5 issues that can improve an airline’s personalisation plan
Airlines need to be pragmatic especially when it comes to sorting out internal issues or avoiding public distrust in order to optimize their personalisation initiative, writes Ritesh Gupta, Ai Correspondent
Being “data-driven” is key to being customer-centric – something we hear quite often. Understanding the intent of flyers, serving them what might be of utility or even inspire them for their next journey, being spot on with all this in terms of the channel/ device that is being used…this all and more is what airlines are trying to achieve. Yes, recognizing a customer and being relevant to them throughout the purchase funnel is the benchmark for an apt customer experience.
But this means airlines need to embrace change. So how challenging is it?

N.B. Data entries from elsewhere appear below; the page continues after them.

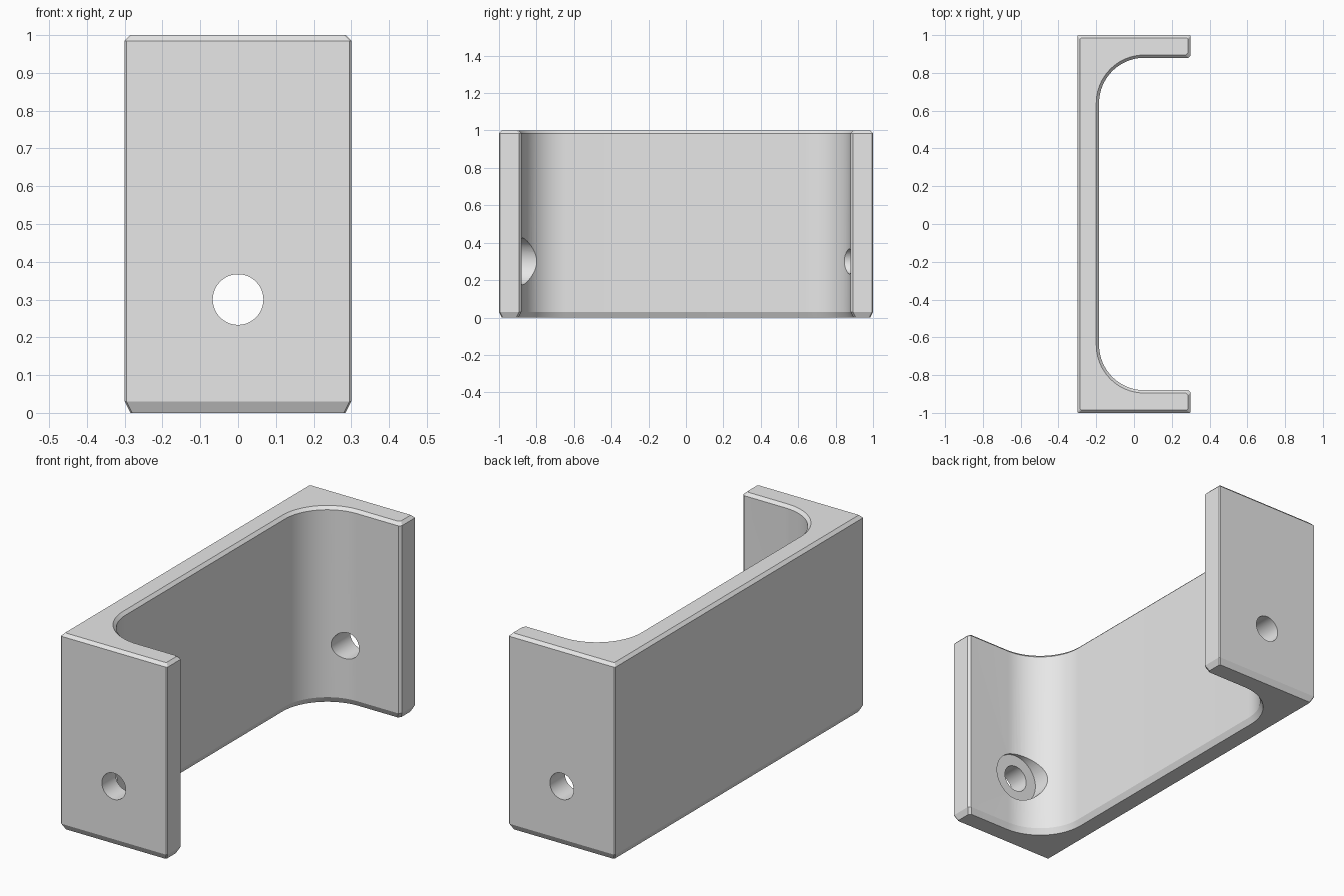
import bpy, bmesh, math

cube = bpy.data.objects.get("Cube")
if cube:
    bpy.data.objects.remove(cube, do_unlink=True)

HALF_X, HALF_Y, HEIGHT = 0.3, 1.0, 1.0
WEB_X = -0.185          # inner face of the web
FLANGE_Y = 0.88         # inner face of each flange
FILLET = 0.24
HOLE_Z = 0.3


def half_profile(d):
    """Back half of the C section, inset by d, from outer web corner to inner web."""
    x, y, inner = HALF_X - d, HALF_Y - d, FLANGE_Y + d
    small, tip = 0.005, 0.012
    pts = [(-x, y - small), (-x + small, y), (x - small, y), (x, y - small),
           (x, inner + tip), (x - tip, inner)]
    cx, cy, r = WEB_X + FILLET, FLANGE_Y - FILLET, FILLET + d
    steps = 20
    for i in range(steps + 1):
        a = math.pi / 2 * (1 + i / steps)
        pts.append((cx + r * math.cos(a), cy + r * math.sin(a)))
    return pts


def profile(d):
    back = half_profile(d)
    return back + [(x, -y) for x, y in reversed(back)]


def add_object(name, bm):
    bmesh.ops.recalc_face_normals(bm, faces=bm.faces)
    mesh = bpy.data.meshes.new(name)
    bm.to_mesh(mesh)
    bm.free()
    obj = bpy.data.objects.new(name, mesh)
    bpy.context.collection.objects.link(obj)
    return obj


def y_cylinder(name, radius, y0, y1):
    bm = bmesh.new()
    bmesh.ops.create_cone(bm, cap_ends=True, segments=48, radius1=radius,
                          radius2=radius, depth=y1 - y0)
    obj = add_object(name, bm)
    obj.rotation_euler.x = math.pi / 2
    obj.location = (0, (y0 + y1) / 2, HOLE_Z)
    obj.hide_render = True
    return obj


# Bracket body: C section stacked with chamfered bottom and top rims
bm = bmesh.new()
rings = []
for z, inset in ((0, 0.015), (0.03, 0), (HEIGHT - 0.015, 0), (HEIGHT, 0.015)):
    rings.append([bm.verts.new((x, y, z)) for x, y in profile(inset)])
for low, high in zip(rings, rings[1:]):
    n = len(low)
    for i in range(n):
        j = (i + 1) % n
        bm.faces.new((low[i], low[j], high[j], high[i]))
bm.faces.new(list(reversed(rings[0])))
bm.faces.new(rings[-1])
bracket = add_object("channel_bracket", bm)

# Through holes in both flanges, and a counterbore inside the front flange
cutters = [y_cylinder("hole_cutter", 0.067, -1.2, 1.2),
           y_cylinder("counterbore_cutter", 0.125, -FLANGE_Y - 0.01, -0.6)]
for cutter in cutters:
    mod = bracket.modifiers.new(cutter.name, 'BOOLEAN')
    mod.operation = 'DIFFERENCE'
    mod.solver = 'EXACT'
    mod.object = cutter

bpy.ops.object.select_all(action='DESELECT')
bracket.select_set(True)
bpy.context.view_layer.objects.active = bracket
for mod in list(bracket.modifiers):
    bpy.ops.object.modifier_apply(modifier=mod.name)
for cutter in cutters:
    bpy.data.objects.remove(cutter, do_unlink=True)

# Plain grey finish
grey = bpy.data.materials.new("light_grey")
grey.use_nodes = True
color = (0.8, 0.8, 0.8, 1)
grey.diffuse_color = color
grey.node_tree.nodes["Principled BSDF"].inputs["Base Color"].default_value = color
bracket.data.materials.clear()
bracket.data.materials.append(grey)
for poly in bracket.data.polygons:
    poly.material_index = 0

bpy.ops.object.shade_smooth_by_angle(angle=math.radians(25))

Progress is being made, as Fort Lauderdale, Florida-based Ryan M. Harris, e-commerce and ancillary products manager, InselAir and InselAir Aruba says.
The personalisation of the passenger experience is “becoming more and more individual, as opposed to being based on a certain market segment”, says Harris.
This is evolving from the automation of several areas which used to be manual processes and it is through that automation that huge data sets are now being created that can be used specifically for this purpose. The era of big data is actually here now, but the tools and strategies to fully take advantage of it are still just a bit below the horizon for the most part, says Harris.
“The shift from mass marketing to individual offers is an exciting process, as the industry develops new and personalized products and services based on a passenger’s previous behavior and feedback” says Harris.
Here we explore few key aspects that need to be dealt with for improving upon personalisation:
In most companies within the industry, the IT organization has been traditionally focused on the technology side with hardware, software, apps and networks.
“Big data and the benefits that can be derived from it need to force a change to focus on the information side of the equation. Organizationally, this usually results in a transition from a Chief Technology Officer to a Chief Information Officer, to reinforce the change of focus,” says Harris.
The technology side will still remain important, but will largely be there to support the information collection and transformation processes to create the personalized experiences that passengers desire and that we are now able to deliver.
“The industry is becoming involved in retailing and merchandizing in ways that were never anticipated 20 years ago and this shift forces a change toward the retailing model. By “re-bundling” products and services, we have created new products that can be effectively differentiated and sold to meet passenger demand above and beyond a simple seat,” he says.
As a passenger, it now means much more choice and different price points that I can shop during my travel planning. Instead of three airlines, each with three cabins for a total of nine price/ service points, one airline may be offering four options in economy, three in business and two in first by itself. Those options, as Harris explains, allows one to consider exactly what it is that he or she wants based on price tolerance and needs.
“The advantage goes to the airline that is able to anticipate those wants and needs through the shopping process and deliver personalized services based on my history,” says Harris.
“The biggest difference, especially in Amazon’s case, is the amount of data processing infrastructure available to them. I believe that Amazon is the second largest private data processor in the world right now, right behind Google. In a world where data is power, which in personalized retailing, it definitely is, the scale of the comparisons is not valid,” says Harris. “That being said, airlines are using some of the lessons that can be taken from these companies, namely that personalisation of offers is an effective tool in today’s marketplace and that is requires huge amounts of data to effectively achieve it.”
They are getting better as the technology evolves, but ultimately it is the passenger that decides how far you can go. Harris elaborates on this and says data can do great things, but, for example, if a passenger using your mobile website has the location function turned off, it becomes impossible to offer location-specific offers. In the EU, there is a requirement for a passenger to opt-in to accepting tracking cookies, which allows you to collect information on their search habits. If a passenger does not opt-in, I can’t tell that they have been searching for a trip to Milan, so I can’t offer them a personalized offer when they come to my home page.
There is a deep public distrust, in general, in automated tracking, especially given the media attention to the actions of several governments across the globe, which whether its right or wrong, is a different conversation altogether, says Harris. “Full personalisation opportunities requires building that trust with the passenger and ensuring that the information will not be used except for the specific reason that the passenger grants access. Technology has made many things possible, but there are limitations as to how far you can take it without being “creepy”,” stated Harris.
As highlighted in one of our previous articles, solutions exist today that bring together both anonymous visitor information and customer details from multiple databases found within an airline: web, email, mobile, loyalty, booking, and more. The information can be augmented with third-party information such as social. This rich profile provides a foundation for better understanding how visitors and customers will respond to re-engagement efforts when they abandon a site.